TASK ITEM: Each line below from the one containing "const material = new" through the one containing "geometry.computeVertexNormals();" should be output exactly as it stands, and no other line should appear.

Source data
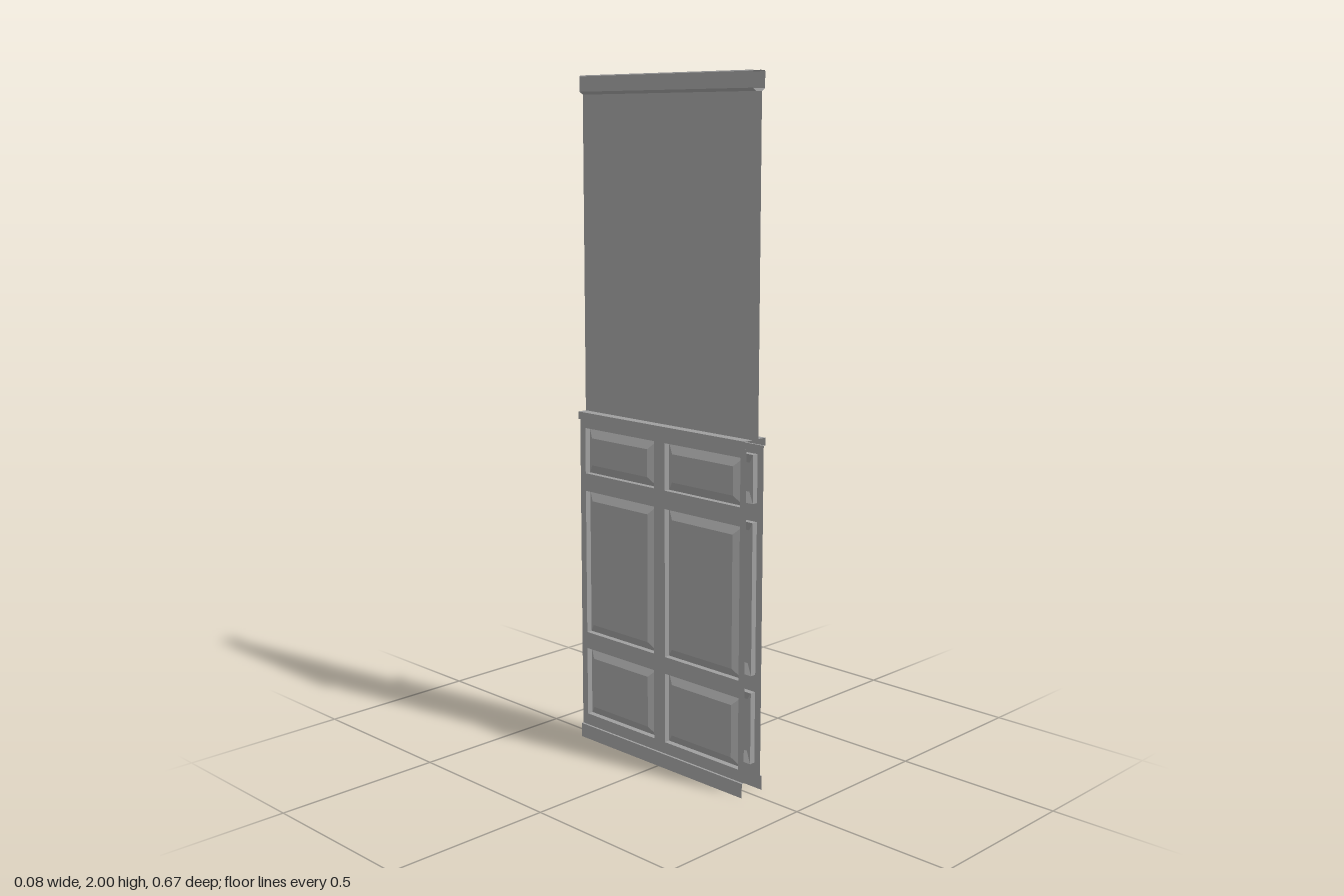
import * as THREE from 'three';

const HALF = 0.333;     // half the length of the wall section
const FACE = 0.035;     // front plane of the wainscot frame
const RECESS = 0.017;   // bottom of the groove around each panel
const FIELD = 0.034;    // raised field of each panel
const WALL = 0.012;     // plane of the plain upper wall
const FRAME_LOW = 0.043, FRAME_HIGH = 1.0;
const material = new THREE.MeshStandardMaterial({ color: 0x9e9e9e, flatShading: true, side: THREE.DoubleSide });

// Flat-shaded mesh from a list of four-cornered faces
function quadMesh(name, quads) {
  const positions = [];
  for (const [a, b, c, d] of quads) positions.push(...a, ...b, ...c, ...a, ...c, ...d);
  const geometry = new THREE.BufferGeometry();
  geometry.setAttribute('position', new THREE.Float32BufferAttribute(positions, 3));
  geometry.computeVertexNormals();
  const mesh = new THREE.Mesh(geometry, material);
  mesh.name = name;
  return mesh;
}

// Open moulding: an [x, y] profile swept along the length of the wall
function moulding(name, profile) {
  const quads = profile.slice(1).map(([x, y], i) => {
    const [px, py] = profile[i];
    return [[px, py, HALF], [px, py, -HALF], [x, y, -HALF], [x, y, HALF]];
  });
  return quadMesh(name, quads);
}

// Raised panel: groove wall, sloping bevel, flat field
function raisedPanel({ z0, z1, y0, y1 }) {
  const ring = (x, inset) => [
    [x, y0 + inset, z1 - inset], [x, y0 + inset, z0 + inset],
    [x, y1 - inset, z0 + inset], [x, y1 - inset, z1 - inset],
  ];
  const rings = [ring(FACE, 0), ring(RECESS, 0), ring(FIELD, 0.028)];
  const quads = [rings[2]];
  for (let r = 0; r < 2; r++) {
    for (let i = 0; i < 4; i++) {
      const j = (i + 1) % 4;
      quads.push([rings[r][i], rings[r][j], rings[r + 1][j], rings[r + 1][i]]);
    }
  }
  return quadMesh('raisedPanel', quads);
}

// Stiles and rails as one sheet with an opening per panel
function frame(panels) {
  const rect = (path, a, b, c, d) => {
    path.moveTo(a, c); path.lineTo(b, c); path.lineTo(b, d); path.lineTo(a, d); path.closePath();
    return path;
  };
  const shape = rect(new THREE.Shape(), -HALF, HALF, FRAME_LOW, FRAME_HIGH);
  for (const p of panels) shape.holes.push(rect(new THREE.Path(), -p.z1, -p.z0, p.y0, p.y1));
  const geometry = new THREE.ShapeGeometry(shape).rotateY(Math.PI / 2).translate(FACE, 0, 0);
  const mesh = new THREE.Mesh(geometry, material);
  mesh.name = 'panelFrame';
  return mesh;
}

// One face of the wall, looking towards +x
function wallSide(name) {
  const side = new THREE.Group();
  side.name = name;
  const panels = [];
  for (const [y0, y1] of [[0.078, 0.289], [0.34, 0.782], [0.836, 0.974]]) {
    for (const [z0, z1] of [[-0.311, -0.022], [0.022, 0.311]]) panels.push({ z0, z1, y0, y1 });
  }
  side.add(
    moulding('baseboard', [[0.042, 0], [0.042, FRAME_LOW], [FACE, FRAME_LOW]]),
    frame(panels),
    ...panels.map(raisedPanel),
    moulding('chairRail', [[FACE, FRAME_HIGH], [0.042, FRAME_HIGH], [0.042, 1.022], [WALL, 1.022]]),
    moulding('upperWall', [[WALL, 1.022], [WALL, 1.946]]),
    moulding('topRail', [[WALL, 1.946], [0.024, 1.954], [0.024, 1.997], [0.021, 2], [0.0065, 2]]),
  );
  return side;
}

export function createModel() {
  const model = new THREE.Group();
  model.name = 'panelledWall';
  const left = wallSide('leftSide');
  const right = wallSide('rightSide');
  right.rotation.y = Math.PI;
  model.add(left, right);
  return model;
}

EXERCISE RESULT:
const material = new THREE.MeshStandardMaterial({ color: 0x9e9e9e, flatShading: true, side: THREE.DoubleSide });

// Flat-shaded mesh from a list of four-cornered faces
function quadMesh(name, quads) {
  const positions = [];
  for (const [a, b, c, d] of quads) positions.push(...a, ...b, ...c, ...a, ...c, ...d);
  const geometry = new THREE.BufferGeometry();
  geometry.setAttribute('position', new THREE.Float32BufferAttribute(positions, 3));
  geometry.computeVertexNormals();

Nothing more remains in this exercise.